▶ **EXERCISE BRIEF**: In the copy, keep every word of the data below and none of its pictures.

EXTRACTED MATERIAL: Begin

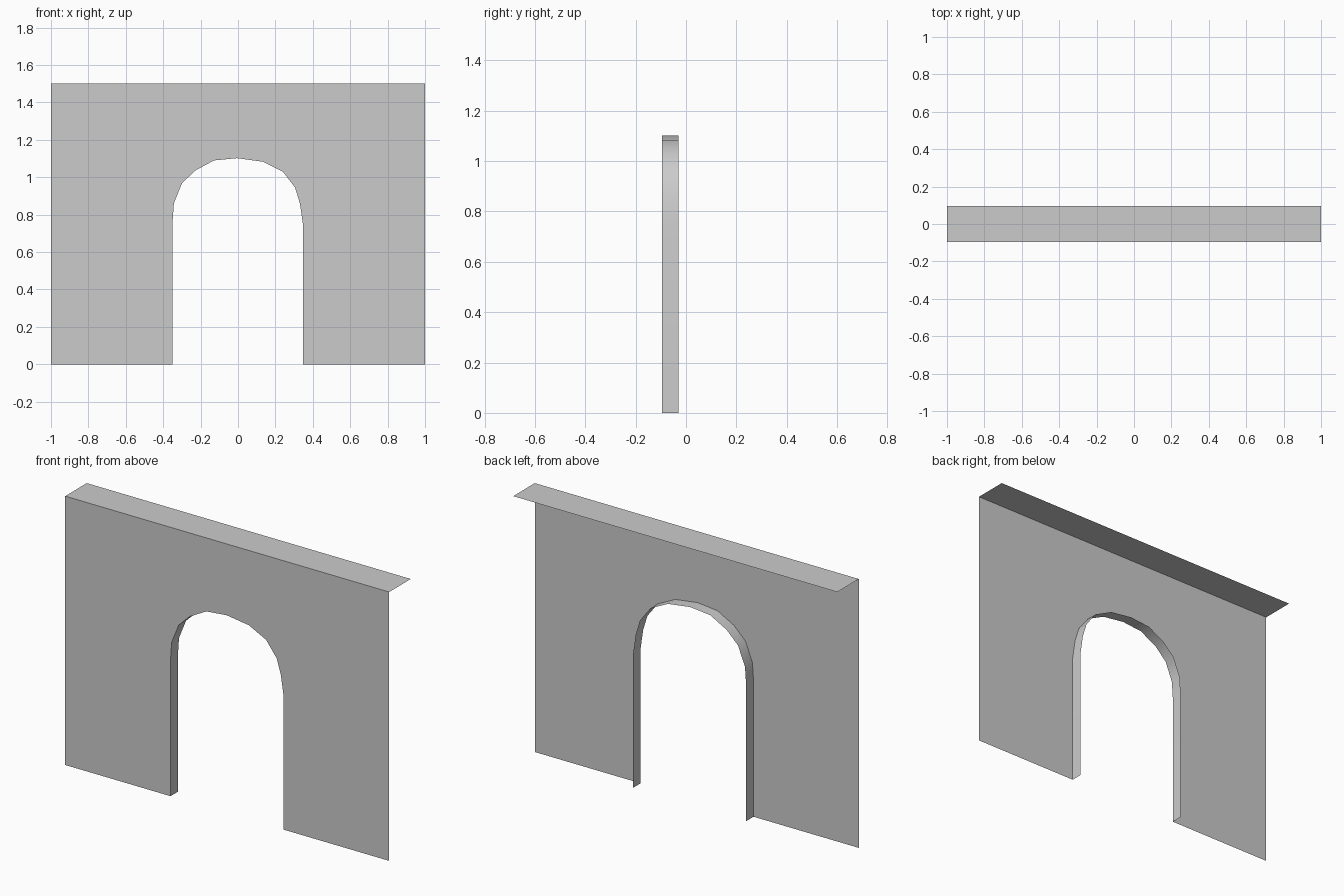
import bpy, bmesh

if "Cube" in bpy.data.objects:
    bpy.data.objects.remove(bpy.data.objects["Cube"])

FRONT, BACK, REVEAL = -0.095, 0.095, -0.03
HALF, HEIGHT = 1.0, 1.5

# Slightly irregular arch outline (x, z), left foot to right foot
ARCH = [(-0.35, 0), (-0.35, 0.76), (-0.343, 0.86), (-0.30, 0.967), (-0.23, 1.035),
        (-0.128, 1.09), (-0.005, 1.102), (0.133, 1.083), (0.24, 1.03),
        (0.305, 0.945), (0.331, 0.86), (0.347, 0.75), (0.347, 0)]


def make_object(name, bm):
    mesh = bpy.data.meshes.new(name)
    bm.to_mesh(mesh)
    bm.free()
    obj = bpy.data.objects.new(name, mesh)
    bpy.context.collection.objects.link(obj)
    return obj


def make_strip(name, side_a, side_b):
    bm = bmesh.new()
    a = [bm.verts.new(p) for p in side_a]
    b = [bm.verts.new(p) for p in side_b]
    for i in range(len(a) - 1):
        bm.faces.new((a[i], a[i + 1], b[i + 1], b[i]))
    return make_object(name, bm)


# Wall front, one sheet with the doorway cut out
outline = [(-HALF, 0)] + ARCH + [(HALF, 0), (HALF, HEIGHT), (-HALF, HEIGHT)]
bm = bmesh.new()
wall = bm.faces.new([bm.verts.new((x, FRONT, z)) for x, z in outline])
wall.normal_update()
if wall.normal.y > 0:
    wall.normal_flip()
bmesh.ops.triangulate(bm, faces=[wall])
make_object("wall_front", bm)

# Reveal lining the doorway
reveal = make_strip("arch_reveal", [(x, FRONT, z) for x, z in ARCH],
                    [(x, REVEAL, z) for x, z in ARCH])
bpy.context.view_layer.objects.active = reveal
reveal.select_set(True)
bpy.ops.object.shade_smooth_by_angle(angle=0.6)

# Flat cap along the top of the wall
make_strip("wall_top", [(-HALF, FRONT, HEIGHT), (HALF, FRONT, HEIGHT)],
           [(-HALF, BACK, HEIGHT), (HALF, BACK, HEIGHT)])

EXTRACTED MATERIAL: End

▶ **EXPECTED ANSWER**:
import bpy, bmesh

if "Cube" in bpy.data.objects:
    bpy.data.objects.remove(bpy.data.objects["Cube"])

FRONT, BACK, REVEAL = -0.095, 0.095, -0.03
HALF, HEIGHT = 1.0, 1.5

# Slightly irregular arch outline (x, z), left foot to right foot
ARCH = [(-0.35, 0), (-0.35, 0.76), (-0.343, 0.86), (-0.30, 0.967), (-0.23, 1.035),
        (-0.128, 1.09), (-0.005, 1.102), (0.133, 1.083), (0.24, 1.03),
        (0.305, 0.945), (0.331, 0.86), (0.347, 0.75), (0.347, 0)]


def make_object(name, bm):
    mesh = bpy.data.meshes.new(name)
    bm.to_mesh(mesh)
    bm.free()
    obj = bpy.data.objects.new(name, mesh)
    bpy.context.collection.objects.link(obj)
    return obj


def make_strip(name, side_a, side_b):
    bm = bmesh.new()
    a = [bm.verts.new(p) for p in side_a]
    b = [bm.verts.new(p) for p in side_b]
    for i in range(len(a) - 1):
        bm.faces.new((a[i], a[i + 1], b[i + 1], b[i]))
    return make_object(name, bm)


# Wall front, one sheet with the doorway cut out
outline = [(-HALF, 0)] + ARCH + [(HALF, 0), (HALF, HEIGHT), (-HALF, HEIGHT)]
bm = bmesh.new()
wall = bm.faces.new([bm.verts.new((x, FRONT, z)) for x, z in outline])
wall.normal_update()
if wall.normal.y > 0:
    wall.normal_flip()
bmesh.ops.triangulate(bm, faces=[wall])
make_object("wall_front", bm)

# Reveal lining the doorway
reveal = make_strip("arch_reveal", [(x, FRONT, z) for x, z in ARCH],
                    [(x, REVEAL, z) for x, z in ARCH])
bpy.context.view_layer.objects.active = reveal
reveal.select_set(True)
bpy.ops.object.shade_smooth_by_angle(angle=0.6)

# Flat cap along the top of the wall
make_strip("wall_top", [(-HALF, FRONT, HEIGHT), (HALF, FRONT, HEIGHT)],
           [(-HALF, BACK, HEIGHT), (HALF, BACK, HEIGHT)])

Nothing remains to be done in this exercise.